CAT POWER :  Felines  in  Film
  From their luminous eyes, to sly saunter, to coy ways, the hypnotic allure of cats has continually fascinated mankind throughout history. Frequently regarded as divine creatures across various religions and mythologies, the enigma surrounding cats dates back to ancient Egypt—where not only were they first domesticated but worshipped as demigods. The Egyptian goddess Bastet, both docile and aggressive, was depicted as a ferocious lion-headed woman and later as a house cat.  While her name translates to “devouring lady,” she symbolized both protection and pleasure. The duality of Bastet’s nature is akin to feline charm- cats are loyal yet indifferent, playful yet dignified and affectionate yet aggressive. Elegant femininity meets the wild and dangerous.

Captivating, poised and unpredictable, cats are decidedly seductive and feminine—much like a coquette, or, when coupled with danger, a femme fatale. It is no wonder that Hollywood has embraced exotic, cat-like beauty and themes. Silver screen goddess Greta Garbo's most famous publicity photos feature her at a lion farm.  In one photo she sits anxiously next to an adult lion; in the other she happily holds a cub. Both famed actresses Charlotte Rampling and Lauren Bacall are known for their film noir roles and feral beauty: angular faces and large, wide eyes. (For a D.I.Y. cat eye, thinner along the inner corner and thicker at the end, sketch the shape outline with a black pencil, then top with gel liner for intensity.)

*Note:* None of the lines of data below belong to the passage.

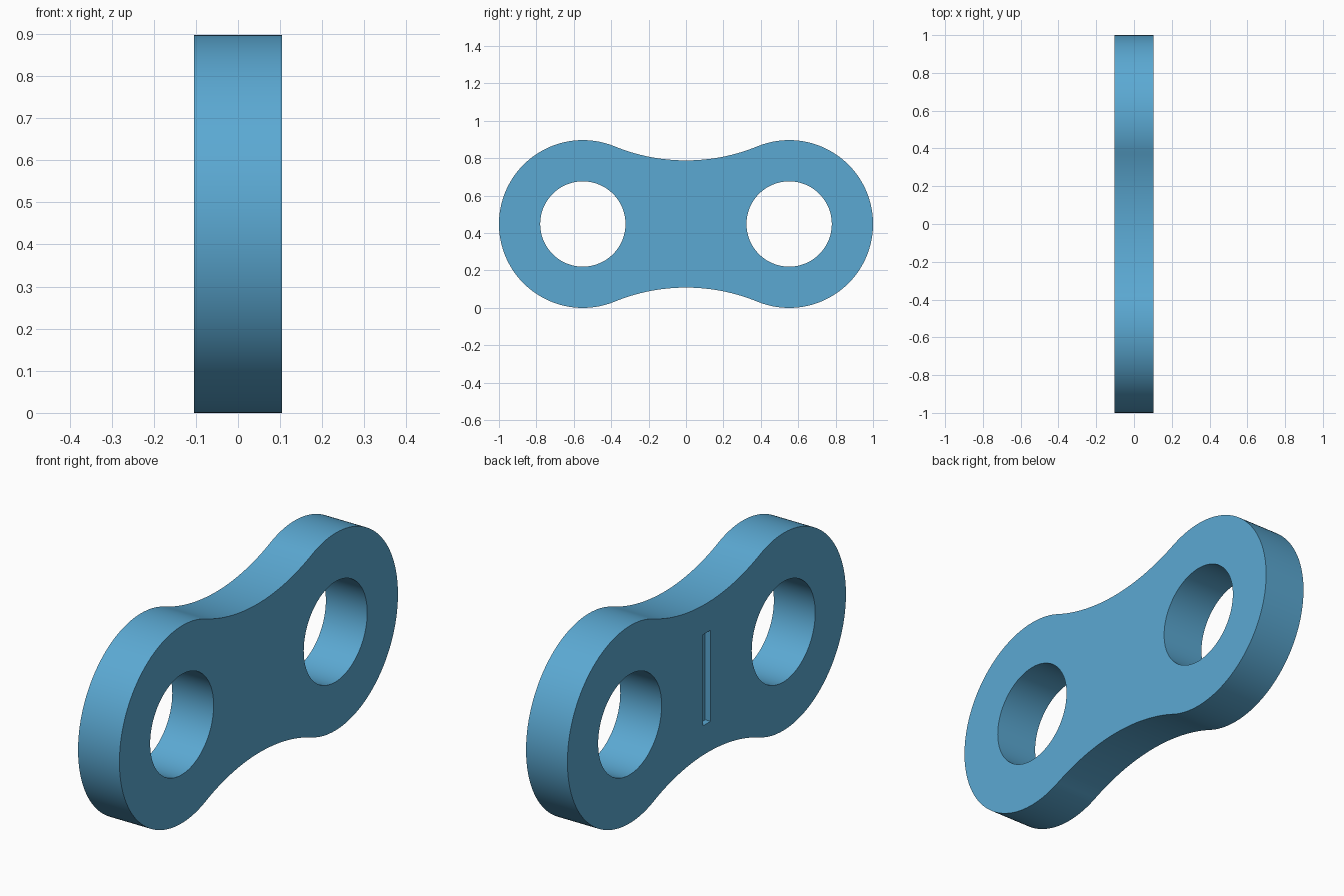
import bpy, bmesh, math
from math import sin, cos, pi

if "Cube" in bpy.data.objects:
    bpy.data.objects.remove(bpy.data.objects["Cube"])

HALF_T = 0.104             # half thickness of the plate
R, HOLE_R = 0.4485, 0.228  # lobe and hole radii
CY, CZ = 1 - 0.4485, 0.4485  # lobe centre
WAIST = 0.34               # half height at the middle

blue = bpy.data.materials.new("steel blue")
blue.diffuse_color = (0.105, 0.397, 0.651, 1)
blue.use_nodes = True
blue.node_tree.nodes["Principled BSDF"].inputs["Base Color"].default_value = blue.diffuse_color


def prism(name, pts, x0, x1):
    """Extrude a closed (y, z) profile from x0 to x1."""
    bm = bmesh.new()
    face = bm.faces.new([bm.verts.new((x0, y, z)) for y, z in pts])
    ext = bmesh.ops.extrude_face_region(bm, geom=[face])
    top = [v for v in ext["geom"] if isinstance(v, bmesh.types.BMVert)]
    bmesh.ops.translate(bm, verts=top, vec=(x1 - x0, 0, 0))
    bmesh.ops.recalc_face_normals(bm, faces=bm.faces)
    mesh = bpy.data.meshes.new(name)
    bm.to_mesh(mesh)
    bm.free()
    mesh.materials.append(blue)
    ob = bpy.data.objects.new(name, mesh)
    bpy.context.collection.objects.link(ob)
    return ob


def arc(cy, cz, r, a0, a1, n):
    return [(cy + r * cos(a0 + (a1 - a0) * i / n),
             cz + r * sin(a0 + (a1 - a0) * i / n)) for i in range(n + 1)]


# Outline: two round lobes joined by concave arcs tangent to them
waist_r = (CY**2 + WAIST**2 - R**2) / (2 * (R - WAIST))
waist_c = WAIST + waist_r
t = math.atan2(waist_c, -CY)   # direction from right lobe to upper waist centre
s = math.atan2(waist_c, CY)
half = arc(CY, CZ, R, -t, t, 96)
half += arc(0, CZ + waist_c, waist_r, -s, -pi + s, 32)[1:-1]
outline = half + [(-y, 2 * CZ - z) for y, z in half]
plate = prism("link_plate", outline, -HALF_T, HALF_T)

# Cutters: two pin holes and a shallow slot on the left face
cutters = [prism("hole_cutter", arc(sy * CY, CZ, HOLE_R, 0, 2 * pi, 96)[:-1], -0.3, 0.3)
           for sy in (-1, 1)]
w, h = 0.028, 0.207
slot = [(-w, CZ - h), (w, CZ - h), (w, CZ + h), (-w, CZ + h)]
cutters.append(prism("slot_cutter", slot, -0.3, -HALF_T + 0.027))

bpy.context.view_layer.objects.active = plate
plate.select_set(True)
for cutter in cutters:
    cutter.hide_render = True
    mod = plate.modifiers.new("cut", 'BOOLEAN')
    mod.operation, mod.solver, mod.object = 'DIFFERENCE', 'EXACT', cutter
    bpy.ops.object.modifier_apply(modifier=mod.name)
    bpy.data.objects.remove(cutter)

bpy.ops.object.shade_smooth_by_angle(angle=math.radians(30))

On a more literal note, in the erotic horror film Cat People Nastassja Kinski plays a young virgin who discovers love for the first time while simultaneously learning of her were-cat heritage. The sultry siren—with her bright green eyes and full lips—is faced with the destiny that should she make love to a human, she will be transformed into a viscous leopard63103o26v0zKRNPLLSTKMLSOMMLR, having to kill to break the curse.  More widely known, in the legendary Batman franchise, supervillainess Cat Woman is celebrated for her sex appeal. Comic book artists Bill Finger and Bob Kane modeled the character after sexpots Jean Harlow and Hedy Lamarr. Over the years, the role has been played on screen by icons such as Eartha Kitt and Michelle Pfeiffer — seductive, sensual, independent and in contemporary times, anything but traditionally domesticated.

Courtney Porkoláb